Collected data entries:
+---+
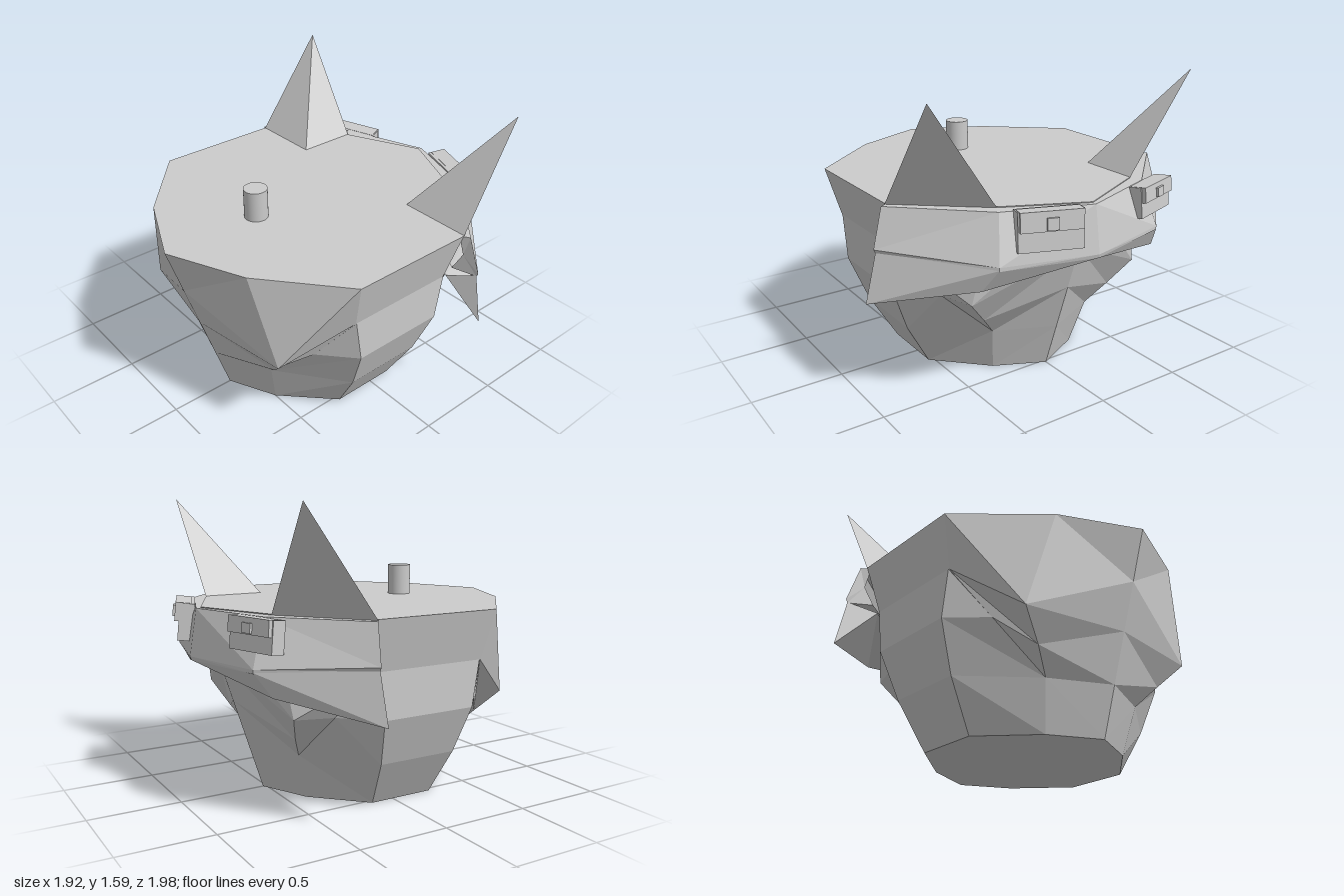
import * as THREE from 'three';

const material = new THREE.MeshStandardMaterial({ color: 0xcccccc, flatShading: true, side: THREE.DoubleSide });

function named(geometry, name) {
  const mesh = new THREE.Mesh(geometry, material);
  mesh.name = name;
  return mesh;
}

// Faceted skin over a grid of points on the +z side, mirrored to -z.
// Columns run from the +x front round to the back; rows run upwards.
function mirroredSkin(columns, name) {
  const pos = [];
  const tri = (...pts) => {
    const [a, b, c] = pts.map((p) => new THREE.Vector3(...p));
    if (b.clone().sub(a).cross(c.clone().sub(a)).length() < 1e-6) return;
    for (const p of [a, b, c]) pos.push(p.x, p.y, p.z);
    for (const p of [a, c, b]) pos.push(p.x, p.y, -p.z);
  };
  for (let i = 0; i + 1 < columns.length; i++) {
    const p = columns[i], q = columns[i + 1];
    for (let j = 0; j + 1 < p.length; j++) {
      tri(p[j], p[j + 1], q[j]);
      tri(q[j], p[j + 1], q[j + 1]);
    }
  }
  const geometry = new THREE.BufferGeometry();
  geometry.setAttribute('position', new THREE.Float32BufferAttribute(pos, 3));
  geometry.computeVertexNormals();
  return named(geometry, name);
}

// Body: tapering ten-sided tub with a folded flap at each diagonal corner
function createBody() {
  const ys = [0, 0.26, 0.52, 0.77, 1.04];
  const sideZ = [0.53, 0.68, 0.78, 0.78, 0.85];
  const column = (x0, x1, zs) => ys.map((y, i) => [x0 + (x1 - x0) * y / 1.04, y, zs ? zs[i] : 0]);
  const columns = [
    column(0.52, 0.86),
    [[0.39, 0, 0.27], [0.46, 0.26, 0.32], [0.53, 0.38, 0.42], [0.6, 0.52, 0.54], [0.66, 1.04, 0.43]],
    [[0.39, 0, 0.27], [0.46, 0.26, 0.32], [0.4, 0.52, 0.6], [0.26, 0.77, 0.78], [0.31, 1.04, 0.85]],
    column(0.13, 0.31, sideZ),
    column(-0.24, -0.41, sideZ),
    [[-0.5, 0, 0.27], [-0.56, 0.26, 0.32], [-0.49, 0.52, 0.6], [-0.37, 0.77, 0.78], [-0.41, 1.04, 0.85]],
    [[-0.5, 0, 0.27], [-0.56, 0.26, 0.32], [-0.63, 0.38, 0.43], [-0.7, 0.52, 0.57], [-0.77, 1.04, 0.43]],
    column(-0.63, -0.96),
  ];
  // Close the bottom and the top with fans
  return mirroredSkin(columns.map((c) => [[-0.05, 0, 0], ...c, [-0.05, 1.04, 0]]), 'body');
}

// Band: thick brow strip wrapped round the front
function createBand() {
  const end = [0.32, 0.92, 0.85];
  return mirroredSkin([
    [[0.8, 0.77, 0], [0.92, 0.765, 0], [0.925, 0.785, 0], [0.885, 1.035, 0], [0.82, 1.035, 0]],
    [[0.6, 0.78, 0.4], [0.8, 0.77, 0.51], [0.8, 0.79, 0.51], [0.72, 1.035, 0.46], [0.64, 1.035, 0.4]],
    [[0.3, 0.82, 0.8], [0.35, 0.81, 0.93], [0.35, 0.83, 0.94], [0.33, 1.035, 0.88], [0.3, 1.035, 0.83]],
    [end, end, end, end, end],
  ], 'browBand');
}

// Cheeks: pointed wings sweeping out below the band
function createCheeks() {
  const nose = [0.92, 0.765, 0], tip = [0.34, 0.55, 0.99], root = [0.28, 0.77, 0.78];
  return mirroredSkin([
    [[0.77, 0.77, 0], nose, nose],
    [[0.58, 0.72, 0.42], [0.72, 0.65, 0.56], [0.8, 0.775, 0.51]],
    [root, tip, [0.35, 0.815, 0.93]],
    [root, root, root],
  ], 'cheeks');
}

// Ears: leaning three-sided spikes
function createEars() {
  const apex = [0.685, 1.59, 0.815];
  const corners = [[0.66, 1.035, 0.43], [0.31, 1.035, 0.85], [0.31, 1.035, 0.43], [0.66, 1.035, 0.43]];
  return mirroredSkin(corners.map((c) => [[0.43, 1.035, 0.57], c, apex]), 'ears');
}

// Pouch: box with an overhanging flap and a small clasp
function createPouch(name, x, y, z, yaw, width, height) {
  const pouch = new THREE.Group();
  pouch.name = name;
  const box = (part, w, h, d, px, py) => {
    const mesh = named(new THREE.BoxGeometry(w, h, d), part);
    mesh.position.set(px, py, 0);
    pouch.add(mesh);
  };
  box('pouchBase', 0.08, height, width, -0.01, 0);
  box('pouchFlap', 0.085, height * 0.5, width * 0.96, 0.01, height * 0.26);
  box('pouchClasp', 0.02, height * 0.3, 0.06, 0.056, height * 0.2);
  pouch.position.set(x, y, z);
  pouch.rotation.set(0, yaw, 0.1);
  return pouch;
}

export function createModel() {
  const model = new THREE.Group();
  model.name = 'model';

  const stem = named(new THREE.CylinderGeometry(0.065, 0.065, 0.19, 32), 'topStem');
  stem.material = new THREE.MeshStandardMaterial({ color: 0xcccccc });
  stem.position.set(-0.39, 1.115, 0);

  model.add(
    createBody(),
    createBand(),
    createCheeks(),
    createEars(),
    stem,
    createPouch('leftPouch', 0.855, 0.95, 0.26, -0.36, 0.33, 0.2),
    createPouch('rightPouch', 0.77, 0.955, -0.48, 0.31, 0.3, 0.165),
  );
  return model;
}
+---+
* [Exercise goal] Output the lines of the records above exactly as they appear, from the line containing "function named(geometry, name)" through the line containing "if (b.clone().sub(a).cross(c.clone().sub(a)).length() <".

* [Exercise result]
function named(geometry, name) {
  const mesh = new THREE.Mesh(geometry, material);
  mesh.name = name;
  return mesh;
}

// Faceted skin over a grid of points on the +z side, mirrored to -z.
// Columns run from the +x front round to the back; rows run upwards.
function mirroredSkin(columns, name) {
  const pos = [];
  const tri = (...pts) => {
    const [a, b, c] = pts.map((p) => new THREE.Vector3(...p));
    if (b.clone().sub(a).cross(c.clone().sub(a)).length() < 1e-6) return;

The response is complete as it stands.